These basic elements are clearly found in Spyros Kolyvas’ work. Exclusively landscape painter, his aim is by no means to reproduce the natural landscape on the painting surface. He starts from that, having the sparks and the will to move deeper in order to interpret its character and not to describe it. He is not interested in its detailed depiction but in its physiognomy, he does not reproduce pictures as if he was taking a photo, but he records internal processes. In this way he interprets the natural landscape, and this interpretation is not based mainly on its objective reproduction but on the subjective expression of the sentiments that it generates. This natural area, in which the artist is engaged, often stops being recognizable and acts as an ensemble of forces which determines the final result.

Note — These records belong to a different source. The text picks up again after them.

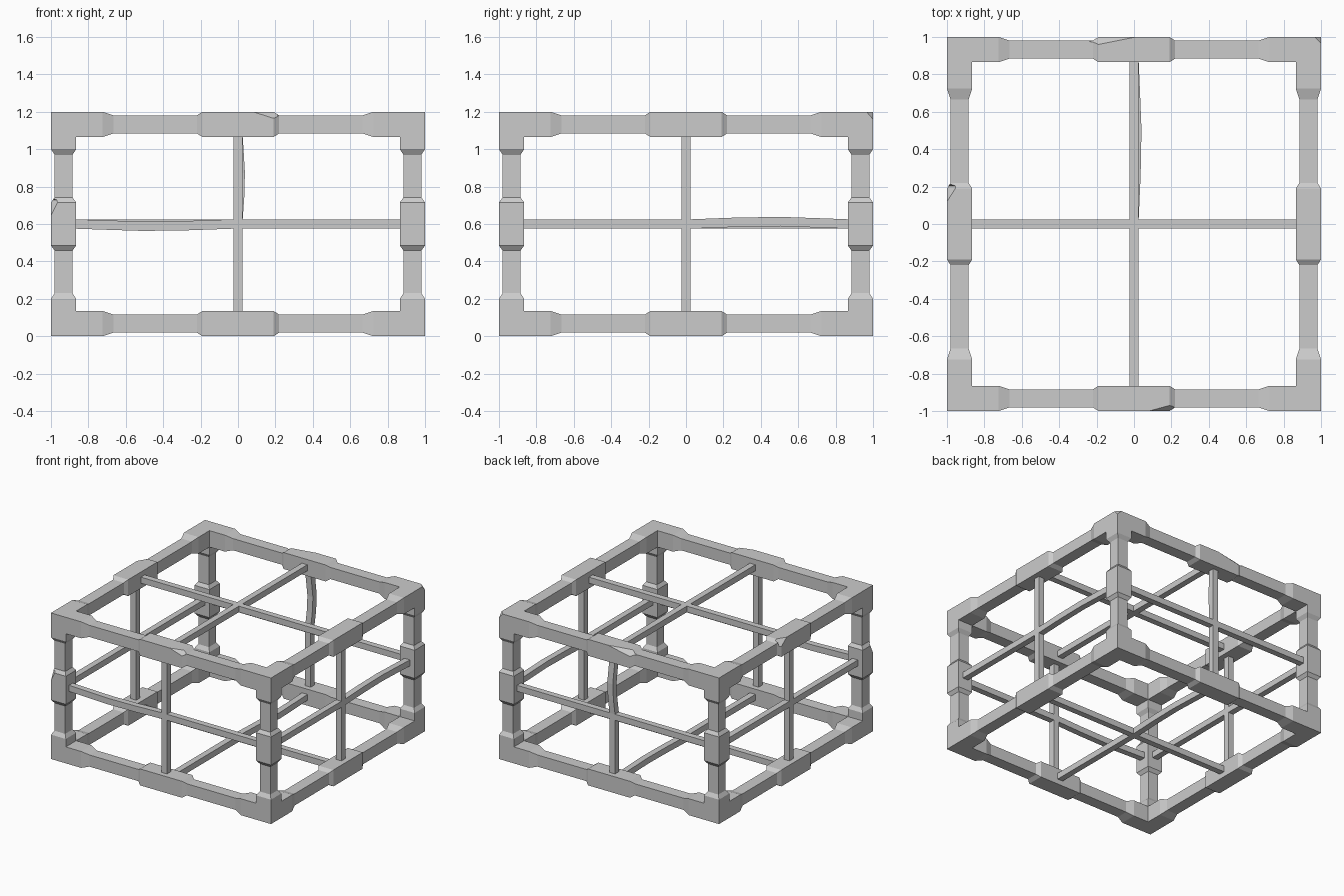
import bpy, bmesh
from mathutils import Vector as V

if "Cube" in bpy.data.objects:
    bpy.data.objects.remove(bpy.data.objects["Cube"])

T = 0.135                       # thick section of the frame
H = (1.0, 1.0, 0.6)             # half sizes of the whole box
AX = (V((1, 0, 0)), V((0, 1, 0)), V((0, 0, 1)))
MID = V((0, 0, 0.6))


def finish(bm, name):
    bmesh.ops.remove_doubles(bm, verts=bm.verts, dist=1e-4)
    bmesh.ops.recalc_face_normals(bm, faces=bm.faces)
    me = bpy.data.meshes.new(name)
    bm.to_mesh(me)
    bm.free()
    ob = bpy.data.objects.new(name, me)
    bpy.context.collection.objects.link(ob)
    return ob


def ring(bm, c, u, v, r):
    return [bm.verts.new(c + u * a * r + v * b * r)
            for a, b in ((-1, -1), (1, -1), (1, 1), (-1, 1))]


def loft(bm, rings):
    for p, q in zip(rings, rings[1:]):
        for i in range(4):
            j = (i + 1) % 4
            bm.faces.new((p[i], p[j], q[j], q[i]))


# Outer frame: twelve collared beams joined by corner blocks
bm = bmesh.new()
thick, thin = T / 2, T / 2 - 0.0195
long_half = [(0.19, thick), (0.22, thin), (0.665, thin), (0.725, thick), (0.865, thick)]
post_half = [(0.115, thick), (0.142, thin), (0.37, thin), (0.4, thick), (0.465, thick)]
for k in range(3):
    a, b = (k + 1) % 3, (k + 2) % 3
    half = post_half if k == 2 else long_half
    stations = [(-t, r) for t, r in reversed(half)] + half
    for sa in (-1, 1):
        for sb in (-1, 1):
            c = MID + AX[a] * sa * (H[a] - T / 2) + AX[b] * sb * (H[b] - T / 2)
            loft(bm, [ring(bm, c + AX[k] * t, AX[a], AX[b], r) for t, r in stations])
            for s in (-1, 1):   # outer faces of the corner blocks
                bm.faces.new(ring(bm, c + AX[k] * s * H[k], AX[a], AX[b], T / 2))
frame = finish(bm, "outer_frame")

# Chipped corners: each is a corner point and offsets along its three edges
chips = [((1, 1, 1.2), (-0.035, -0.035, -0.04)),
         ((0.19, -1, 1.2), (-0.11, 0.03, -0.035)),
         ((-0.19, 1, 1.2), (0.2, -0.04, -0.04)),
         ((-1, 0.19, 1.2), (0.045, -0.07, -0.05)),
         ((-1, -1, 0.715), (0.035, 0.035, -0.07))]
bm = bmesh.new()
for p, d in chips:
    p = V(p)
    tri = [p + AX[i] * d[i] for i in range(3)]
    m = sum(tri, V()) / 3
    vs = [bm.verts.new(m + (t - m) * 1.6) for t in tri] + [bm.verts.new(p + (p - m) * 3)]
    bmesh.ops.convex_hull(bm, input=vs)
cutter = finish(bm, "chip_cutters")
cutter.hide_render = True
cutter.display_type = 'WIRE'
mod = frame.modifiers.new("chips", 'BOOLEAN')
mod.operation = 'DIFFERENCE'
mod.solver = 'EXACT'
mod.object = cutter

# Thin cross bars on each of the six sides, some arms slightly bent
W = 0.025
bends = {("front", 0, -1): V((0, 0, -0.012)),
         ("right", 1, 1): V((0, 0, 0.013)),
         ("back", 2, 1): V((0.012, 0.012, 0)),
         ("bottom", 1, 1): V((0.015, 0, 0))}
for name, k, s in (("front", 1, -1), ("back", 1, 1), ("left", 0, -1),
                   ("right", 0, 1), ("bottom", 2, -1), ("top", 2, 1)):
    bm = bmesh.new()
    a, b = (k + 1) % 3, (k + 2) % 3
    c = MID + AX[k] * s * (H[k] - T / 2)
    for e in (-1, 1):           # hub faces
        bm.faces.new(ring(bm, c + AX[k] * e * W, AX[a], AX[b], W))
    for n, o in ((a, b), (b, a)):
        end = H[n] - T + 0.005
        for e in (-1, 1):
            d = bends.get((name, n, e), V())
            path = [(W, 0), (end * 0.3, 0.7), (end * 0.58, 1), (end * 0.8, 0.5), (end, 0)]
            if d.length == 0:
                path = [path[0], path[-1]]
            rings = [ring(bm, c + AX[n] * e * t + d * f, AX[o], AX[k], W) for t, f in path]
            loft(bm, rings)
            bm.faces.new(rings[-1])
    finish(bm, name + "_cross_bars")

Composition, coluor and light are in the base of all these attempts. Composition, which often acts with its almost abstract character and its dynamism , it provides the necessary balance in order to show off the space’s physiognomy besides specific features, supplementary themes and references in the specific. Colour, always emotive, hardly ever describes in a realistic way but implies. Usually used on big surfaces, it transfers, besides all the others, symbolic features while trying to detect this particular character that the space possesses. Therefore the artist transfers though his eyes the expression from outside to inside and transforms in an instinctive way the external stimulants in internal experiences that the landscape causes to him. Light, with its particular role, presents all those special features which embody the natural area. Using it with a wide range of lyrical references, it shows off its function. Sometimes rich and optimistic, sometimes limited and melancholic, it gives us the opportunity to wander in the most different appearances of nature.
In conclusion, we can deduce that Kolyvas is not interested in the special features of landscape, whichever landscape. He may start from the specific but he does not stick to it. He seeks for universal elements in order to interpret it, he moves beyond the specific in order to explore it, he penetrates it in order to interpret it, he struggles with his materials in order to embody it. And finally, he ends up in expressive results which transform the visual reality and the external appearance of his landscapes in a lyrical song of light and colour, in a rich voice of sensitivity, in a harmony full of rhythm.
Assistant Professor of History of Art
University of Ioannina